◆ ASSIGNED TASK
Write out the entries exactly, pictures excluded.

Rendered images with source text
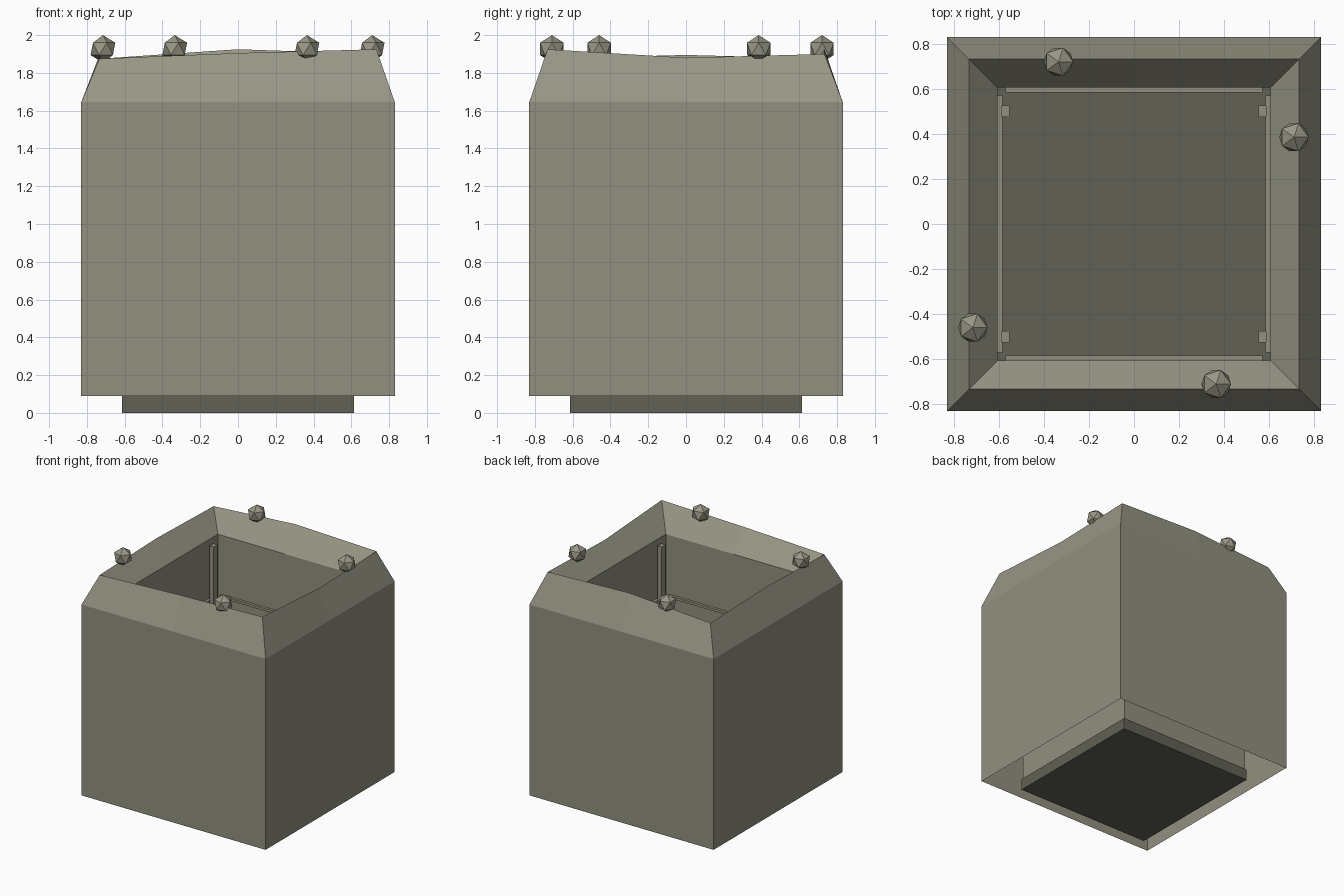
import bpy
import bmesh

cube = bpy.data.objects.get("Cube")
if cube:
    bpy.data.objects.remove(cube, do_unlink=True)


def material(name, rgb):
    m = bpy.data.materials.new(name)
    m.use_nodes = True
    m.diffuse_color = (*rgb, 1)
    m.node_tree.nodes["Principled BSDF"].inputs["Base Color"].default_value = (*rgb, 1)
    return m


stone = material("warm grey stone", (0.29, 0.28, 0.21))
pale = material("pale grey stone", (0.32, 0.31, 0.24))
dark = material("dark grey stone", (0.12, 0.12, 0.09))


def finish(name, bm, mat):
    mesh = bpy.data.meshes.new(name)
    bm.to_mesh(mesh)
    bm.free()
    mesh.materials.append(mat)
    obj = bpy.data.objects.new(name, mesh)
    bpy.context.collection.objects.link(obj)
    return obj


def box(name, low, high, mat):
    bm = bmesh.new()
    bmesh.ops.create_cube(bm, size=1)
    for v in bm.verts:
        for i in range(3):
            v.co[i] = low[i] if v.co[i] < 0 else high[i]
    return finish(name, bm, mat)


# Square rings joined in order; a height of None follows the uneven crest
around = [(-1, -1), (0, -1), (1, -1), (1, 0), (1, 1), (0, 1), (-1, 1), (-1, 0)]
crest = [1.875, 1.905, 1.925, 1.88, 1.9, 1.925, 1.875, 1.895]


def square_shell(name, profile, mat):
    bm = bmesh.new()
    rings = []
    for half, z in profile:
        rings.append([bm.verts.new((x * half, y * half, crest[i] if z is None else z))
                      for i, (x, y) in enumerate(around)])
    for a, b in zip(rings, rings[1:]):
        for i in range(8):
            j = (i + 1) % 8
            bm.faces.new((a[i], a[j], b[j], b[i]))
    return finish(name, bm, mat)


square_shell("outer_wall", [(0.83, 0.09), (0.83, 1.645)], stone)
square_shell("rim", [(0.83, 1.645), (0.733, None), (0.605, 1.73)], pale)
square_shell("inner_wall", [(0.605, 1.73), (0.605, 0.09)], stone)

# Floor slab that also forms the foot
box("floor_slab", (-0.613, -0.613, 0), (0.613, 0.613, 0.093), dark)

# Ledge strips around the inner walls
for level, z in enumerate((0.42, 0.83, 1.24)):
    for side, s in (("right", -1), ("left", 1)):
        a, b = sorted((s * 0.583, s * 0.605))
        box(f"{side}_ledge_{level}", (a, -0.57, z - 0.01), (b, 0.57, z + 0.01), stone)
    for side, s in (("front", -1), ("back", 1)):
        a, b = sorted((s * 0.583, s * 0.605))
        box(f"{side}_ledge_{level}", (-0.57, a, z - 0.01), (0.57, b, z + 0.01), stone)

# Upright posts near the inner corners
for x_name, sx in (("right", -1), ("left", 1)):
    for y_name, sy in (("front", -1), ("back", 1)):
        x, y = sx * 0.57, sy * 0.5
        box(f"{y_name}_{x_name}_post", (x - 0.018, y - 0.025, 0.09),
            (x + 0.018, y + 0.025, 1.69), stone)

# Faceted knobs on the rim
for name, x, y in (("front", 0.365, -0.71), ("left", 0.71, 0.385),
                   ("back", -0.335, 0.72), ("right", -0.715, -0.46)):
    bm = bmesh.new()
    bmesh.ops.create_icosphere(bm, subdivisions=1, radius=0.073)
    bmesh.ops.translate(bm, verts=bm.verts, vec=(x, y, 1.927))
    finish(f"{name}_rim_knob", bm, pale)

◆ TASK ANSWER
import bpy
import bmesh

cube = bpy.data.objects.get("Cube")
if cube:
    bpy.data.objects.remove(cube, do_unlink=True)


def material(name, rgb):
    m = bpy.data.materials.new(name)
    m.use_nodes = True
    m.diffuse_color = (*rgb, 1)
    m.node_tree.nodes["Principled BSDF"].inputs["Base Color"].default_value = (*rgb, 1)
    return m


stone = material("warm grey stone", (0.29, 0.28, 0.21))
pale = material("pale grey stone", (0.32, 0.31, 0.24))
dark = material("dark grey stone", (0.12, 0.12, 0.09))


def finish(name, bm, mat):
    mesh = bpy.data.meshes.new(name)
    bm.to_mesh(mesh)
    bm.free()
    mesh.materials.append(mat)
    obj = bpy.data.objects.new(name, mesh)
    bpy.context.collection.objects.link(obj)
    return obj


def box(name, low, high, mat):
    bm = bmesh.new()
    bmesh.ops.create_cube(bm, size=1)
    for v in bm.verts:
        for i in range(3):
            v.co[i] = low[i] if v.co[i] < 0 else high[i]
    return finish(name, bm, mat)


# Square rings joined in order; a height of None follows the uneven crest
around = [(-1, -1), (0, -1), (1, -1), (1, 0), (1, 1), (0, 1), (-1, 1), (-1, 0)]
crest = [1.875, 1.905, 1.925, 1.88, 1.9, 1.925, 1.875, 1.895]


def square_shell(name, profile, mat):
    bm = bmesh.new()
    rings = []
    for half, z in profile:
        rings.append([bm.verts.new((x * half, y * half, crest[i] if z is None else z))
                      for i, (x, y) in enumerate(around)])
    for a, b in zip(rings, rings[1:]):
        for i in range(8):
            j = (i + 1) % 8
            bm.faces.new((a[i], a[j], b[j], b[i]))
    return finish(name, bm, mat)


square_shell("outer_wall", [(0.83, 0.09), (0.83, 1.645)], stone)
square_shell("rim", [(0.83, 1.645), (0.733, None), (0.605, 1.73)], pale)
square_shell("inner_wall", [(0.605, 1.73), (0.605, 0.09)], stone)

# Floor slab that also forms the foot
box("floor_slab", (-0.613, -0.613, 0), (0.613, 0.613, 0.093), dark)

# Ledge strips around the inner walls
for level, z in enumerate((0.42, 0.83, 1.24)):
    for side, s in (("right", -1), ("left", 1)):
        a, b = sorted((s * 0.583, s * 0.605))
        box(f"{side}_ledge_{level}", (a, -0.57, z - 0.01), (b, 0.57, z + 0.01), stone)
    for side, s in (("front", -1), ("back", 1)):
        a, b = sorted((s * 0.583, s * 0.605))
        box(f"{side}_ledge_{level}", (-0.57, a, z - 0.01), (0.57, b, z + 0.01), stone)

# Upright posts near the inner corners
for x_name, sx in (("right", -1), ("left", 1)):
    for y_name, sy in (("front", -1), ("back", 1)):
        x, y = sx * 0.57, sy * 0.5
        box(f"{y_name}_{x_name}_post", (x - 0.018, y - 0.025, 0.09),
            (x + 0.018, y + 0.025, 1.69), stone)

# Faceted knobs on the rim
for name, x, y in (("front", 0.365, -0.71), ("left", 0.71, 0.385),
                   ("back", -0.335, 0.72), ("right", -0.715, -0.46)):
    bm = bmesh.new()
    bmesh.ops.create_icosphere(bm, subdivisions=1, radius=0.073)
    bmesh.ops.translate(bm, verts=bm.verts, vec=(x, y, 1.927))
    finish(f"{name}_rim_knob", bm, pale)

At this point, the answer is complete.